Hiding in Plain Sight

Kapwani Kiwanga

b. 1978, Hamilton, Canada
Lives and works in Paris, France

Kapwani Kiwanga’s series of Linear Paintings uses the language of Minimalism to explore theories of color psychology and “disciplinary architecture.” As if removed from an existing wall, these paintings rendered on domestic sheetrock reference specific colors and combinations that, beginning at the turn of the 20th-century, were used in institutional settings as part of an effort to elicit various psychological and physiological responses. Kiwanga probes the effects of psychological theories of color created by scholars like Faber Birren and Alexander Schauss who created functional colors for institutions like schools, prisons, hospitals, and mental health facilities in her extensively researched works. Such theorists studied the roles that colors might play in hospitals, schools, and United States military facilities. The installation’s center line further delineates the two-color tones, accentuating the power divide between the institutional settings and the people within them, reflecting the division of social groups and hierarchies.

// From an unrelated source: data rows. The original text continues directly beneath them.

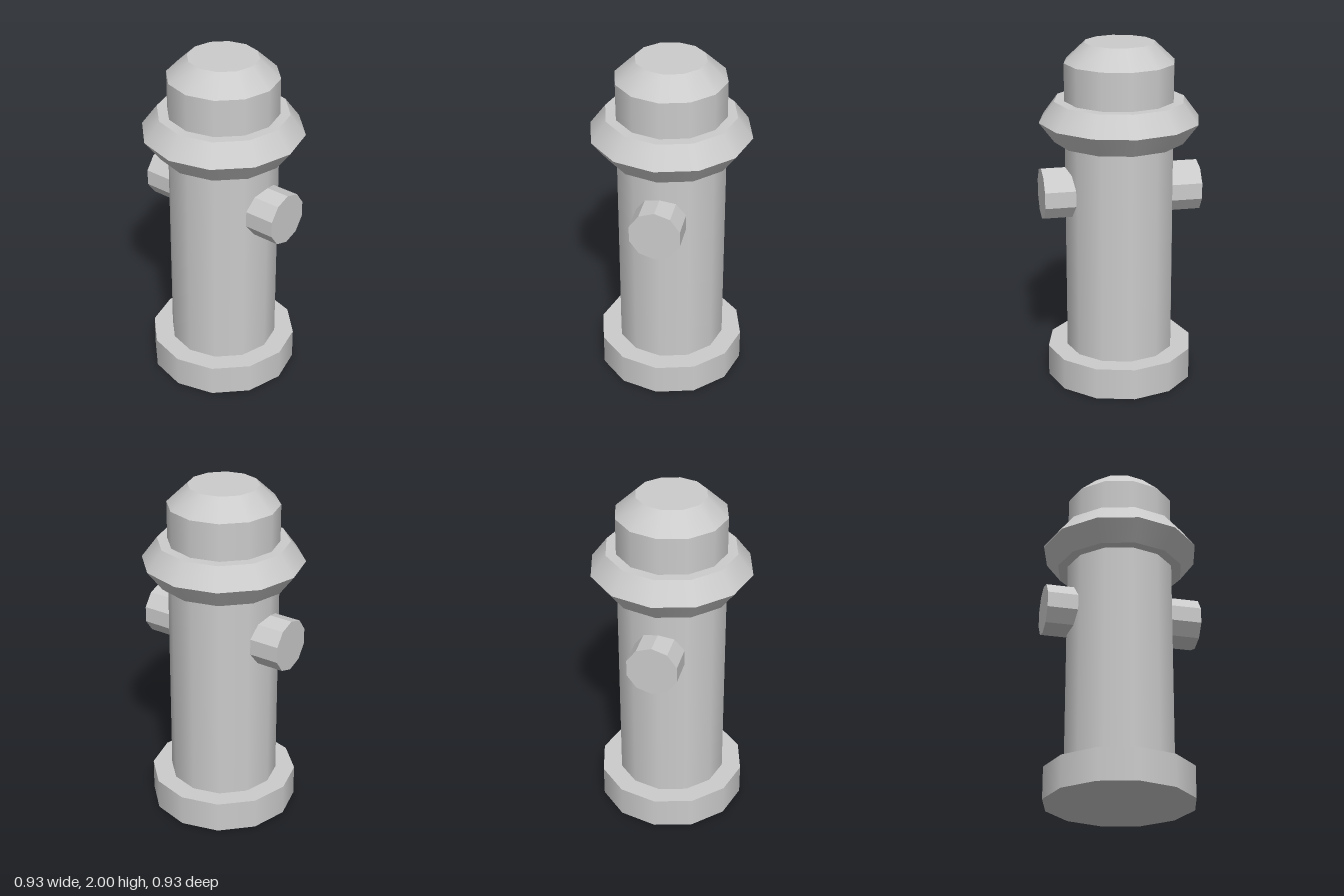
import * as THREE from 'three';

const SIDES = 12;

export function createModel() {
  const model = new THREE.Group();
  model.name = 'fireHydrant';
  const smooth = new THREE.MeshStandardMaterial({ color: 0xcccccc });
  const faceted = new THREE.MeshStandardMaterial({ color: 0xcccccc, flatShading: true });

  // One twelve-sided band of the upright, from height y0 to y1
  function band(name, r0, r1, y0, y1, openEnded = false) {
    const geometry = new THREE.CylinderGeometry(r1, r0, y1 - y0, SIDES, 1, openEnded);
    const mesh = new THREE.Mesh(geometry, smooth);
    mesh.name = name;
    mesh.position.y = (y0 + y1) / 2;
    model.add(mesh);
  }

  band('base', 0.432, 0.432, 0, 0.185);
  band('barrel', 0.317, 0.317, 0.185, 1.44, true);
  band('collarLower', 0.375, 0.463, 1.44, 1.557);
  band('collarUpper', 0.463, 0.375, 1.557, 1.675);
  band('neck', 0.317, 0.317, 1.675, 1.89, true);
  band('cap', 0.317, 0.2, 1.89, 2);

  // Ten-sided side outlets, sunk into the barrel, with a corner at the top
  const inner = 0.2, outer = 0.456;
  for (const side of [1, -1]) {
    const geometry = new THREE.CylinderGeometry(0.15, 0.15, outer - inner, 10, 1, false, Math.PI / 2);
    const outlet = new THREE.Mesh(geometry, faceted);
    outlet.name = side > 0 ? 'leftOutlet' : 'rightOutlet';
    outlet.rotation.z = -side * Math.PI / 2;
    outlet.position.set(side * (inner + outer) / 2, 1.14, 0);
    model.add(outlet);
  }

  return model;
}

Kapwani Kiwanga, Linear Painting #11: Birren White -Turquoise (U.S Coast Guard's Shore Establishments), 2021, drywall, wood paint, 250 cm × 125 cm × 3 cm (8' 2-7/16" × 49-3/16" × 1-3/16"), Courtesy of the artist and Galerie Tanja Wagner, Berlin

In this group of paintings, the color principles are drawn from the US Coast Guard Paint and Color Manual, 1952-1965, for which Birren created an itemized color specification plan associated with every structure on the shore establishments. The color principles were designed for specific interior spaces based on technical studies in color and medical research on the visual and physiological effects of color on humans. Color standards were created for psychological relief from extreme temperatures, and the brightness and contrast of colors were chosen for their impact on vision and clear sight. With Federal Standard color codes, which are still used today by the US government for various institutions, a specialized range of soft toned colors were created for the interiors of Coast Guard shore establishments to avoid “needless emotional distraction and to resist soiling and abuse.”

Kapwani Kiwanga

Kapwani Kiwanga (b. 1978, Hamilton, Canada) lives and works in Paris. She studied at Le Fresnoy, Studio National des Arts Contemporains, France (2009), L’Ecole Nationale des Beaux-Arts de Paris (2005–2007), and Anthropology and Religions at McGill University, Montreal (1998–2002). Her recent and upcoming shows include Kapwani Kiwanga: Soft Measures, Glasgow International, United Kingdom (2018); Kapwani Kiwanga: Sunlight by Fireside, Musée de Joliette, Canada (2018); Kapwani Kiwanga: Safe Passage, MIT, List Visual Arts Center, Cambridge (2019); Kapwani Kiwanga: Plot, Haus der Kunst, Munich (2020); Kapwani Kiwanga: A Certain Distance, Centre d'art contemporain d'Ivry - le Crédac, Ivry-sur-Seine, France (2020). In 2020, Kiwanga received the Prix Marcel Duchamp Award (2020). She was also the winner of the annual Sobey Art Award (2018), the Frieze Artist Award (2018), Inaugural Étant Donnés Prize (2019), and the Golden Cube (2019), and the Kassel Documentary Film and Video Festival (2019). Her work resides in numerous public collections worldwide, including Museo de Arte Contemporanea de Castilla y Léon, Spain; Le Plateau, FRAC Ile-de-France, Paris; Centre National des Arts Plastiques, Paris; National Gallery of Canada, Ottawa; Kadist Foundation, Paris; and MIT List Visual Arts Center, Boston, among others.